The idea of availability of need-based loans at an interest rate lower than from available informal sources is a blessing in disguise for any community. The idea of need-based loan for women of the family germinated from the fact that they are the real drivers of economic growth and by empowering them you empower the whole community. This innovative idea was promoted by RojiRoti, UK and was implemented by a local NGO CPSL in Patna district of Bihar. I had the privilege to interact with them closely and learnt that this type of loan leads to financial inclusion of the marginalized section of the population who do not have access to the formal banking sector for smaller amounts. It works in two ways – as a driver of social transformation and by empowering its members economically, especially women. The idea was appealing to most as:
– The organization charged a lower rate of interest compared to other informal sources which was interesting for the community

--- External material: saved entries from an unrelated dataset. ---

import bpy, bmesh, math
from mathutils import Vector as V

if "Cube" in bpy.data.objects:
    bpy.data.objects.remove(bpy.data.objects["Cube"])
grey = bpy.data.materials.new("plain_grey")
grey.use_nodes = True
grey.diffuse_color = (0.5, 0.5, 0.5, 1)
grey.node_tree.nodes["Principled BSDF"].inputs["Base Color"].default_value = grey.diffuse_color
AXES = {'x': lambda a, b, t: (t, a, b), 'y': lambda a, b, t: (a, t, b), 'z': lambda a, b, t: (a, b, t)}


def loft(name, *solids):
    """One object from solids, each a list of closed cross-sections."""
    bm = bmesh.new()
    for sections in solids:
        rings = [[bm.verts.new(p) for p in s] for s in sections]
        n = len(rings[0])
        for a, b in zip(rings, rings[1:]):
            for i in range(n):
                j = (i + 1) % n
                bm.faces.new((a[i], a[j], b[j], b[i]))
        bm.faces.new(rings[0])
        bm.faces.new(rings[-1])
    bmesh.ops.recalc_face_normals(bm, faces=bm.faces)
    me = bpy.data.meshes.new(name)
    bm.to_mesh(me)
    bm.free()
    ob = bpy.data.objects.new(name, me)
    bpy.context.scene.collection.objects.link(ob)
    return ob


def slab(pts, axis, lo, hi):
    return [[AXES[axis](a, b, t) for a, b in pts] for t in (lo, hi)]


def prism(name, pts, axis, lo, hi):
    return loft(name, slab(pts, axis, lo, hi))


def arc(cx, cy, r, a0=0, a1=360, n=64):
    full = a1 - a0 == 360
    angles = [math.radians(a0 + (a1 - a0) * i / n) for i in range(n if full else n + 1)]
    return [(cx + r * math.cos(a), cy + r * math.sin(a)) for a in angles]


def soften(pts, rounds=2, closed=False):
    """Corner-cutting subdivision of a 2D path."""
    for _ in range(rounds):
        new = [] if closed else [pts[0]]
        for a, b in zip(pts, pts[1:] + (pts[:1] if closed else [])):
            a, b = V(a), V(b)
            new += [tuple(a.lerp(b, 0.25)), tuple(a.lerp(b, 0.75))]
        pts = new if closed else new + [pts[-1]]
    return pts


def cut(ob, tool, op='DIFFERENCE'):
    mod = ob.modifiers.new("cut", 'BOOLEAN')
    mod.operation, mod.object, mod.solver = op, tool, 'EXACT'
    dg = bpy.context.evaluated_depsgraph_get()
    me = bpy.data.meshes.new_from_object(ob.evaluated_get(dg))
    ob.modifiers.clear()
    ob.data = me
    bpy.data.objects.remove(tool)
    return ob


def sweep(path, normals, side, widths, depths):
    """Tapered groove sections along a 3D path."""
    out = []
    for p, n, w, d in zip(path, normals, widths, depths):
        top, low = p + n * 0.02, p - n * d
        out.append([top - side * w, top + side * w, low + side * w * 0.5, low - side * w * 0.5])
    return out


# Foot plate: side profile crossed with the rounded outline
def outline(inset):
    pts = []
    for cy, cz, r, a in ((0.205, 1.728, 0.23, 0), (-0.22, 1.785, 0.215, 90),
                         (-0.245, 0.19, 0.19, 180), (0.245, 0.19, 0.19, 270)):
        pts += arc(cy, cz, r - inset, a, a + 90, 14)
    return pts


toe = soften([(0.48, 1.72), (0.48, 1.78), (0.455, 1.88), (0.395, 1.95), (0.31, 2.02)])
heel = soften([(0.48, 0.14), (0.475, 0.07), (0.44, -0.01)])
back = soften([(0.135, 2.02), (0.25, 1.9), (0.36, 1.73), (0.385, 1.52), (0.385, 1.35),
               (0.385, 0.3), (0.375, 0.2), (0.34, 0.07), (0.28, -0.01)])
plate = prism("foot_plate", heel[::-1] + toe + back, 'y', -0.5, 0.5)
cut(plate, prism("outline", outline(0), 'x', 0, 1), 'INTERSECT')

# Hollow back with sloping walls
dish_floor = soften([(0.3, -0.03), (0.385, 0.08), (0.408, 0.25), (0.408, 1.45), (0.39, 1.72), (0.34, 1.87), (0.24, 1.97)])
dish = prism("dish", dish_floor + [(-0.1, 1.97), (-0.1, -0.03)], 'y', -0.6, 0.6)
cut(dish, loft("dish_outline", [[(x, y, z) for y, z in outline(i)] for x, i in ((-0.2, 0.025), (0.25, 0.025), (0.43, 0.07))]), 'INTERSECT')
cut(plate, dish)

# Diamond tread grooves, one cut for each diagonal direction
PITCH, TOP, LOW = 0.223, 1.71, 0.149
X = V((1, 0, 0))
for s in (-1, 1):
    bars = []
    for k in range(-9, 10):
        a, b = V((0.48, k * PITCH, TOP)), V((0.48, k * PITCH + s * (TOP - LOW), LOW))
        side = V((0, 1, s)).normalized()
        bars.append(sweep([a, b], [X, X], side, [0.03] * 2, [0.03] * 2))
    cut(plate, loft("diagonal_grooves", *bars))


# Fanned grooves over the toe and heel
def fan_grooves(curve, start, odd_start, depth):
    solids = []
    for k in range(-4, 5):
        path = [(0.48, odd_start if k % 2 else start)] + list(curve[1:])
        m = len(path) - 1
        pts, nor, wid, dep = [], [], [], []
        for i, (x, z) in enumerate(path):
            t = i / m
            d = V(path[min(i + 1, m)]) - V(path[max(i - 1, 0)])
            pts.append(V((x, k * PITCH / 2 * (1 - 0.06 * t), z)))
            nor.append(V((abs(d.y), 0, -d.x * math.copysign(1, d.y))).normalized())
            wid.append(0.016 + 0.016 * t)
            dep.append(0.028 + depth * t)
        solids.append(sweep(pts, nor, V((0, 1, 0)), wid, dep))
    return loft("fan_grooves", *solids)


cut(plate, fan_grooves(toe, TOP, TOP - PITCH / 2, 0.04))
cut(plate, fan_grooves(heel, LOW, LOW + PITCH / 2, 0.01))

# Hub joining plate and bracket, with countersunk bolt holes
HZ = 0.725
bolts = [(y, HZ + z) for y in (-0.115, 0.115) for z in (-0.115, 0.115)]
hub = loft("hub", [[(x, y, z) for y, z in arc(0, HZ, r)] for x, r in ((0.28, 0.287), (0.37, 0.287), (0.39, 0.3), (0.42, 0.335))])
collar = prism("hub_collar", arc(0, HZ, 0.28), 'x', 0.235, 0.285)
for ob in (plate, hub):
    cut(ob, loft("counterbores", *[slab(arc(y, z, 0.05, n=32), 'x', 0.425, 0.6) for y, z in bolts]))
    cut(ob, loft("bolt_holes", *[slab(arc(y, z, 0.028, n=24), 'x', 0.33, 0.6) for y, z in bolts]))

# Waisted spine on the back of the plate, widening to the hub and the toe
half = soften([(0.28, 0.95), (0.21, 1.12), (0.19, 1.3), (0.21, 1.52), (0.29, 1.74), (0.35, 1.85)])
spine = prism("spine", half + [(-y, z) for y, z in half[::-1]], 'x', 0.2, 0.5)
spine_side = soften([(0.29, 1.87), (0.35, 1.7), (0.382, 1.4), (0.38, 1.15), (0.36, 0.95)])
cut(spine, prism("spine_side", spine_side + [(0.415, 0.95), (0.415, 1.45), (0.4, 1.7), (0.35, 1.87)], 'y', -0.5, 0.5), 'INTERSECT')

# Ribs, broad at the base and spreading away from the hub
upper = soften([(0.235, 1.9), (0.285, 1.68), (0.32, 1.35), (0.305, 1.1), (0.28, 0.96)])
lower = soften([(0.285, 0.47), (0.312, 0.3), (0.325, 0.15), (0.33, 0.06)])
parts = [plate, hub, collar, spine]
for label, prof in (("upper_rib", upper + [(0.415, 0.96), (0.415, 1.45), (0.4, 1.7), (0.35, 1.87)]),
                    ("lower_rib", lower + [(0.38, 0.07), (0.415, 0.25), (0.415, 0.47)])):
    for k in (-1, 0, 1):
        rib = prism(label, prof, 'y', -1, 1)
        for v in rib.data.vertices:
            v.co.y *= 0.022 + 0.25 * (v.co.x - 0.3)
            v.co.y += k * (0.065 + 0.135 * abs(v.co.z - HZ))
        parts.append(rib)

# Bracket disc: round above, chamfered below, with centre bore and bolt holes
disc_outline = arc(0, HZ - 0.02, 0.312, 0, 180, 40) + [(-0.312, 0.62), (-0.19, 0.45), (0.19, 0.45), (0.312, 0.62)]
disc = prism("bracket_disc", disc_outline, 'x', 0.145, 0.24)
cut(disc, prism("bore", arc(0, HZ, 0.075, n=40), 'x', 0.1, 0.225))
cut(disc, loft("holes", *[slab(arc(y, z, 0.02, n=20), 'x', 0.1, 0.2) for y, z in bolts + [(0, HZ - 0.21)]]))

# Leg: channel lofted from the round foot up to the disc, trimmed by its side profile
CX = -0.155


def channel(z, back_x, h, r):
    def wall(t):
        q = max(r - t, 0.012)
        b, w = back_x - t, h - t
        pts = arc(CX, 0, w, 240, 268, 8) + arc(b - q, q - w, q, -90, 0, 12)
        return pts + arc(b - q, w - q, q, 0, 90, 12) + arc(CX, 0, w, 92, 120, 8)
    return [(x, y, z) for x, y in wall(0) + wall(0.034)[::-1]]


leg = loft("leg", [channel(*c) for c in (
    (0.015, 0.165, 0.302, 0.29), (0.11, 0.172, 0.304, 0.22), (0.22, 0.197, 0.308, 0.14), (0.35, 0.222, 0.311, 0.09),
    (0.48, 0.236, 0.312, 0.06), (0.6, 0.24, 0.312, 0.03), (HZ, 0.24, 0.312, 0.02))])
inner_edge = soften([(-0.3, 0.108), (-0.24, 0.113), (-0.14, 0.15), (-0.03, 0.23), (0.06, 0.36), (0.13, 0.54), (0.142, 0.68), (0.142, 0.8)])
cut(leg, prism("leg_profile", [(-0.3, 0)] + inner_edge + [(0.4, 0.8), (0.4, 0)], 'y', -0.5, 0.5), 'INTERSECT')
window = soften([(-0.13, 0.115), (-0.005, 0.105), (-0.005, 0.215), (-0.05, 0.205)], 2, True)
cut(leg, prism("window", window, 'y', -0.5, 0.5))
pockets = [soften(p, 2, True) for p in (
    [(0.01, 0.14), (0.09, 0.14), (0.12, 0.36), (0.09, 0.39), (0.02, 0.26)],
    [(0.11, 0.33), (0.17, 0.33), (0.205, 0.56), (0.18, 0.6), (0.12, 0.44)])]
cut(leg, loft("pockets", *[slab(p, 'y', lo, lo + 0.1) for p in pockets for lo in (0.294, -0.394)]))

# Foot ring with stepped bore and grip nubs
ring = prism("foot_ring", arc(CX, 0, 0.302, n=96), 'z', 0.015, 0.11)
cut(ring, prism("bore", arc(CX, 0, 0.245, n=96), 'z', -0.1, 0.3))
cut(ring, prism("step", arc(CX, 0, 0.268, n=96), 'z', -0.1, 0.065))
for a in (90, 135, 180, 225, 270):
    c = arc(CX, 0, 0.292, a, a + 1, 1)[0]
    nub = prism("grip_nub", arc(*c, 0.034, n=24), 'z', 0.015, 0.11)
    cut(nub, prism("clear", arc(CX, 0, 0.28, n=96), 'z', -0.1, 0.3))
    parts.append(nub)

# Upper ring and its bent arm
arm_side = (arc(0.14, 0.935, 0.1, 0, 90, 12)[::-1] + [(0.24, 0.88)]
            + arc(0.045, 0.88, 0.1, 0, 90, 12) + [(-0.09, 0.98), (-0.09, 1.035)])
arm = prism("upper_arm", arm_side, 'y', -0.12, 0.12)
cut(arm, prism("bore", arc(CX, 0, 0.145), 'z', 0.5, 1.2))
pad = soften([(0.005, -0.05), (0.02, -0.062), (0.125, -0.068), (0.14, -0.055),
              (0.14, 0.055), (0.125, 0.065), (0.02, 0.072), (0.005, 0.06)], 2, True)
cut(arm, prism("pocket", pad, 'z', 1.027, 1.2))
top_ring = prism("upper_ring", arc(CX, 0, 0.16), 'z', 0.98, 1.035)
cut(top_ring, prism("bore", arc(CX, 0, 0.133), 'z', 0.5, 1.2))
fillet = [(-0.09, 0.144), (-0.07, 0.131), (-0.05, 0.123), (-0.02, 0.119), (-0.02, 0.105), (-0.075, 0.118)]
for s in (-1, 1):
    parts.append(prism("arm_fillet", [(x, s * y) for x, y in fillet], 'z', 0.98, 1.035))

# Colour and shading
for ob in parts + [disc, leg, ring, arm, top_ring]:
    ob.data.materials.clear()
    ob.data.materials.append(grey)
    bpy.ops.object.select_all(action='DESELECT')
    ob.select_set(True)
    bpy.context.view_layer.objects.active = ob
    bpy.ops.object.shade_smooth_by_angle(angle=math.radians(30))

– They provided need-based loans
– loans for productive as well as non-productive activities such as wedding and funeral
– They proposed a saving scheme wherein the members can save a minimum of Rs10/week and the return on the savings was shared between the organization and the individual members
As I learnt further, the idea of the loan is usually spread by a proactive member of the village like an anganwadi worker (AWW) or a school attendant. The villagers appreciated the opportunity for an easy and convenient loan and supported the women of the family to join the group. Being a woman was the only criteria to join this SHG. These members did not require any identification proof or identity verification at the time of joining. However, the operating principles were dictated by the agency and members having no experience decided to follow these norms. There was no clarity on source of money for the members but this kind of loan surely inculcated a sense of achievement for these women. Women in rural India are treated as mere household workers. In this process, they forget that their needs are as equally important as anybody else’ needs. This scheme gave them the privilege to co-share financial responsibility with their partners.
Parallelly, it instilled a sense of confidence in the women. They could contribute to renovating a leaking roof of the house which was used to run the family business of tailoring or help in increasing the productive learning hours of their children. I also spoke to a 10-year-old SHG and their level of confidence was overwhelming. Within this group, there were two women who mentioned accessing a loan for themselves. One of them talked about going on a pilgrimage with her mother and another spoke of buying a silver ornament (ankle wear) with the loan amount. It is subjective whether it was ethical or not but it did empower these women to borrow money to fulfill their needs.
The members feel that the organization is doing a noble task of helping the poor and marginalized at the time of need such as a child’s education, healthcare, wedding, funeral and/ or repayment of other loans. The organization has fulfilled its task of granting a loan to the needy at the time of the crisis. A spark for accomplishment has been ignited within these women though they fail to recognize it. The inherent desires as a mother, a wife or a daughter-in-law to fulfill her personal and worldly aspirations are coming to the surface but they need uplift in their confidence level. It is a pat on the back of RojiRoti. Take a bow.
Aparna Singh is a graduate in Economics and currently working in the philanthropic arm of Philips Lighting, Amsterdam. She is passionate towards international development and interventions in developing economies by public, private and governmental organizations.
Views are personal.